See my first impressions of my ebook reader here.
Well, I gave it a try, but I’m back to traditional ink and paper for my reading needs. Summer’s coming up and I’m not sure if I’m comfortable leaving a $200+ device in my car during the sweltering, Oklahoma heat. (Fuck Oklahoma weather, by the way.) Actually, I’m not sure I’m comfortable with it at all. You have to pamper the fucking thing and you can’t just leave it lying around next to your bed or on the bathroom floor. In fact, it’s scary taking it into the bathroom altogether, what with the close proximity of all that water.
Complaint #1: The digital clock in the upper right hand corner of the screen.
Why would I need this? I’ve got GPS navigators, phones, and everything else that takes a battery telling me what time it is. When I read a book, I’m trying to leave the real world. Is there a way to turn the clock off? I don’t know. Maybe it’s in the manual, but the manual’s on my ebook reader, which brings me to…
Complaint #2: Reading reference books is a PAIN IN THE ASS.
You want to flip to the things you need. You sometimes want to flip back and forth. You can’t do that on an ebook reader, not if you want to keep your sanity. You have to use the gruelingly unresponsive touchpad screen to search for the information you want. You have to wait for it to load. And that reminds me of yet another complaint…
Complaint #3: Loading times.
A traditional book accesses the page you want in the time it takes you to turn to it. Ebook readers get hung up frequently. They freeze. Mine isn’t the only one… I Googled the problem and discovered a significant portion of the population who was also duped into buying such a gadget had the same issues. I also got the feeling that they hated their devices as much as I did.
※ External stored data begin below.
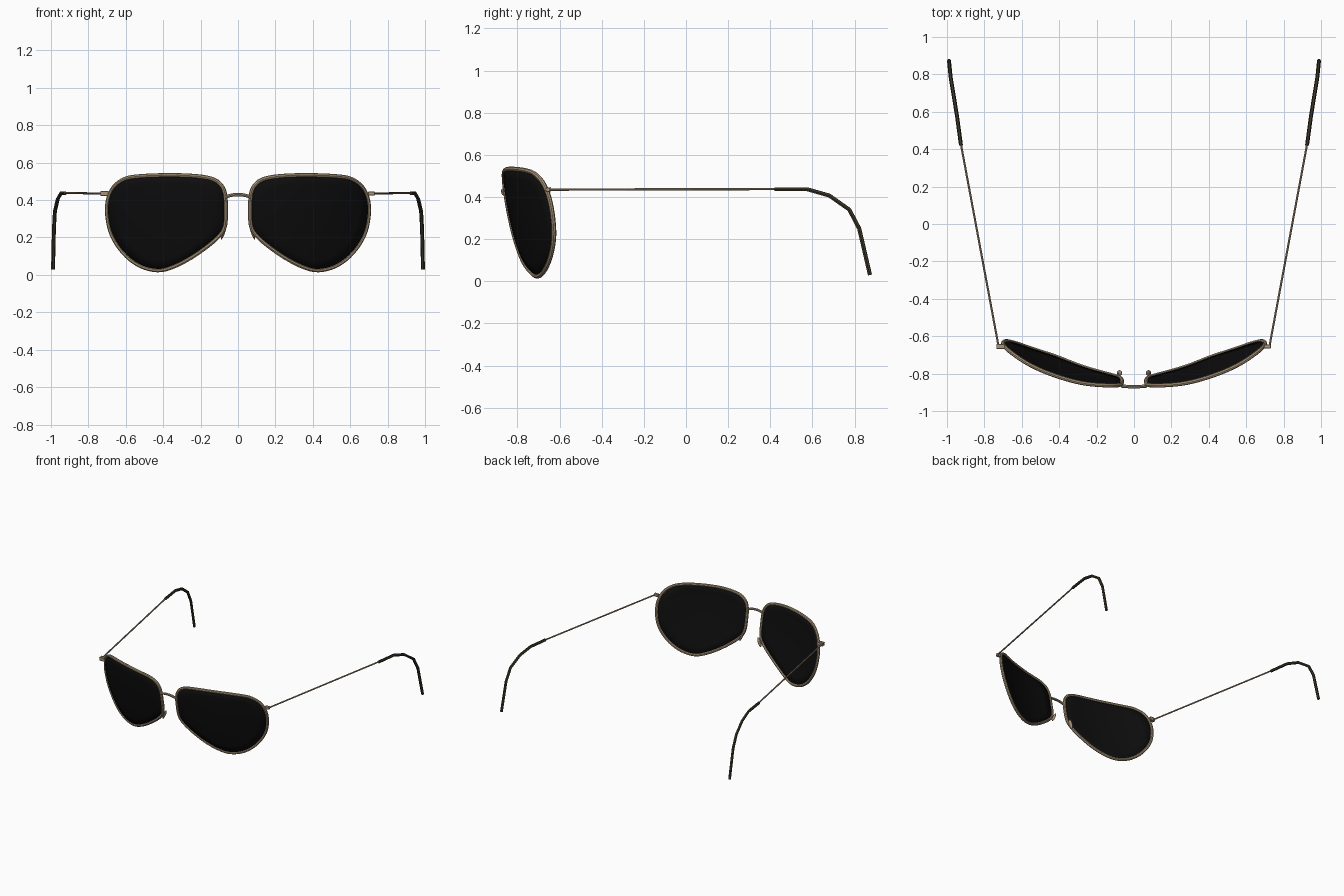
import bpy, bmesh, math
from mathutils import Vector

if "Cube" in bpy.data.objects:
    bpy.data.objects.remove(bpy.data.objects["Cube"])


def material(name, rgb):
    m = bpy.data.materials.new(name)
    m.diffuse_color = (*rgb, 1)
    m.use_nodes = True
    m.node_tree.nodes["Principled BSDF"].inputs["Base Color"].default_value = m.diffuse_color
    return m


GOLD = material("brushed gold", (0.40, 0.30, 0.19))
BLACK = material("lens black", (0.004, 0.004, 0.004))
OLIVE = material("dark olive", (0.045, 0.038, 0.022))


def catmull(pts, steps, cyclic=False):
    """Smooth curve through the points."""
    pts = [Vector(p) for p in pts]
    n = len(pts)
    get = (lambda i: pts[i % n]) if cyclic else (lambda i: pts[max(0, min(n - 1, i))])
    out = []
    for i in range(n if cyclic else n - 1):
        a, b, c, d = (get(i + k) for k in (-1, 0, 1, 2))
        for s in range(steps):
            t = s / steps
            out.append(0.5 * (2 * b + (c - a) * t + (2 * a - 5 * b + 4 * c - d) * t ** 2
                              + (3 * b - a - 3 * c + d) * t ** 3))
    return out if cyclic else out + [pts[-1]]


def activate(ob):
    bpy.ops.object.select_all(action='DESELECT')
    ob.select_set(True)
    bpy.context.view_layer.objects.active = ob


def tube(name, pts, radius, mat, cyclic=False, res=2):
    """Round wire along a path, turned into a mesh."""
    cu = bpy.data.curves.new(name, 'CURVE')
    cu.dimensions = '3D'
    cu.bevel_depth, cu.bevel_resolution, cu.use_fill_caps = radius, res, True
    sp = cu.splines.new('POLY')
    sp.points.add(len(pts) - 1)
    for p, co in zip(sp.points, pts):
        p.co = (*co, 1)
    sp.use_cyclic_u = cyclic
    ob = bpy.data.objects.new(name, cu)
    bpy.context.collection.objects.link(ob)
    cu.materials.append(mat)
    activate(ob)
    bpy.ops.object.convert(target='MESH')
    bpy.ops.object.shade_smooth_by_angle(angle=math.radians(40))
    return ob


def mesh_object(name, bm, mat):
    bmesh.ops.recalc_face_normals(bm, faces=bm.faces)
    me = bpy.data.meshes.new(name)
    bm.to_mesh(me)
    bm.free()
    me.materials.append(mat)
    ob = bpy.data.objects.new(name, me)
    bpy.context.collection.objects.link(ob)
    activate(ob)
    bpy.ops.object.shade_smooth_by_angle(angle=math.radians(40))
    return ob


# Wrap of the front (depth against x), swept back toward the bottom
WRAP = [(0.0, -0.868), (0.06, -0.868), (0.25, -0.855), (0.4, -0.818),
        (0.55, -0.757), (0.7, -0.662), (0.8, -0.59)]


def depth(x, z):
    for (x0, y0), (x1, y1) in zip(WRAP_FINE, WRAP_FINE[1:]):
        if x <= x1:
            break
    y = y0 + (y1 - y0) * (x - x0) / (x1 - x0)
    return y + 0.28 * max(0, 0.54 - z) ** 1.5


WRAP_FINE = [tuple(p) for p in catmull(WRAP, 6)]

# Teardrop lens outline (x, z), along the centre of the rim wire
OUTLINE = catmull([
    (0.065, 0.34), (0.069, 0.43), (0.093, 0.483), (0.145, 0.515), (0.25, 0.530),
    (0.40, 0.533), (0.55, 0.525), (0.622, 0.505), (0.675, 0.455), (0.700, 0.37),
    (0.690, 0.26), (0.655, 0.175), (0.594, 0.098), (0.517, 0.045), (0.43, 0.024),
    (0.354, 0.040), (0.256, 0.089), (0.157, 0.158), (0.094, 0.216), (0.069, 0.265)],
    4, cyclic=True)
CENTRE = Vector((0.40, 0.31))

for side, s in (("left", -1), ("right", 1)):
    # Rim
    tube(side + "_rim", [(s * p.x, depth(p.x, p.y), p.y) for p in OUTLINE],
         0.011, GOLD, cyclic=True)

    # Curved lens made of shrinking rings
    bm = bmesh.new()
    rings = []
    for k in (1, 0.8, 0.6, 0.4, 0.2):
        ring = [CENTRE + (p - CENTRE) * k for p in OUTLINE]
        rings.append([bm.verts.new((s * p.x, depth(p.x, p.y), p.y)) for p in ring])
    n = len(OUTLINE)
    for a, b in zip(rings, rings[1:]):
        for i in range(n):
            j = (i + 1) % n
            bm.faces.new((a[i], a[j], b[j], b[i]))
    tip = bm.verts.new((s * CENTRE.x, depth(*CENTRE), CENTRE.y))
    for i in range(n):
        bm.faces.new((rings[-1][i], rings[-1][(i + 1) % n], tip))
    lens = mesh_object(side + "_lens", bm, BLACK)
    mod = lens.modifiers.new("thickness", 'SOLIDIFY')
    mod.thickness, mod.offset = 0.008, 0

    # Hinge block at the outer corner
    bm = bmesh.new()
    bmesh.ops.create_cube(bm, size=1)
    for v in bm.verts:
        v.co = Vector((s * (0.714 + v.co.x * 0.036), -0.655 + v.co.y * 0.022,
                       0.435 + v.co.z * 0.022))
    bmesh.ops.bevel(bm, geom=bm.edges[:], offset=0.003, segments=1, affect='EDGES')
    mesh_object(side + "_hinge", bm, GOLD)

    # Thin temple wire and thicker bent ear tip
    tube(side + "_temple", [(s * 0.724, -0.655, 0.435), (s * 0.926, 0.43, 0.438)],
         0.0055, GOLD)
    tube(side + "_ear_tip", [(s * x, y, z) for x, y, z in (
        (0.925, 0.42, 0.437), (0.946, 0.575, 0.437), (0.963, 0.68, 0.407),
        (0.979, 0.775, 0.34), (0.984, 0.822, 0.25), (0.989, 0.873, 0.03))],
        0.0105, OLIVE, res=1)

    # Nose pad with its small wire arm
    bm = bmesh.new()
    bmesh.ops.create_uvsphere(bm, u_segments=12, v_segments=8, radius=1)
    for v in bm.verts:
        v.co = Vector((s * (0.078 + 0.008 * v.co.x - 0.012 * v.co.z * -1),
                       -0.797 + 0.016 * v.co.y, 0.222 + 0.034 * v.co.z * -1))
    mesh_object(side + "_nose_pad", bm, GOLD)
    tube(side + "_pad_arm", [(s * 0.085, depth(0.085, 0.235), 0.235),
                             (s * 0.092, -0.81, 0.232), (s * 0.079, -0.797, 0.225)],
         0.004, GOLD)

# Arched bridge
tube("bridge", catmull([(-0.068, -0.866, 0.416), (-0.035, -0.869, 0.426), (0, -0.87, 0.429),
                        (0.035, -0.869, 0.426), (0.068, -0.866, 0.416)], 3), 0.009, GOLD)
Complaint #4: It’s infant technology.
If you buy a reader as they’re made today, IT WILL EVENTUALLY CRASH ON YOU. I like to open a book and immediately escape. Sometimes I only get a few minutes of reading time, which I sometimes desperately need on a bad day. On one such day, I turned on my ebook reader and it froze. I had to take the battery out and put it back in, wait for it to boot up, and by then I didn’t have the time to read anymore.
Complaint #5: People have to ask what you’re reading… and they usually won’t.
It doesn’t happen often, but a world in which complete strangers can’t see the book I’m reading, and therefor can’t strike up a conversation because they read the same book, is a world I don’t want to live in. Then again, depending on what you read, maybe that’s a plus. Hey, I ain’t judgin’.
There are some pros to the cons. For one, you can turn the page with one hand, left or right. That comes in handy when you’re eating, cooking, or driving (okay, kidding about that last one). Another advantage is traveling. Whenever I leave the house for for an extended period of time, I tend to take three or four books with me at a minimum. With an ebook reader, you can take something like 1,500 if you want. You can also… well no, that’s about it. Ebook readers suck right now.
So… anyone want to buy my ebook reader?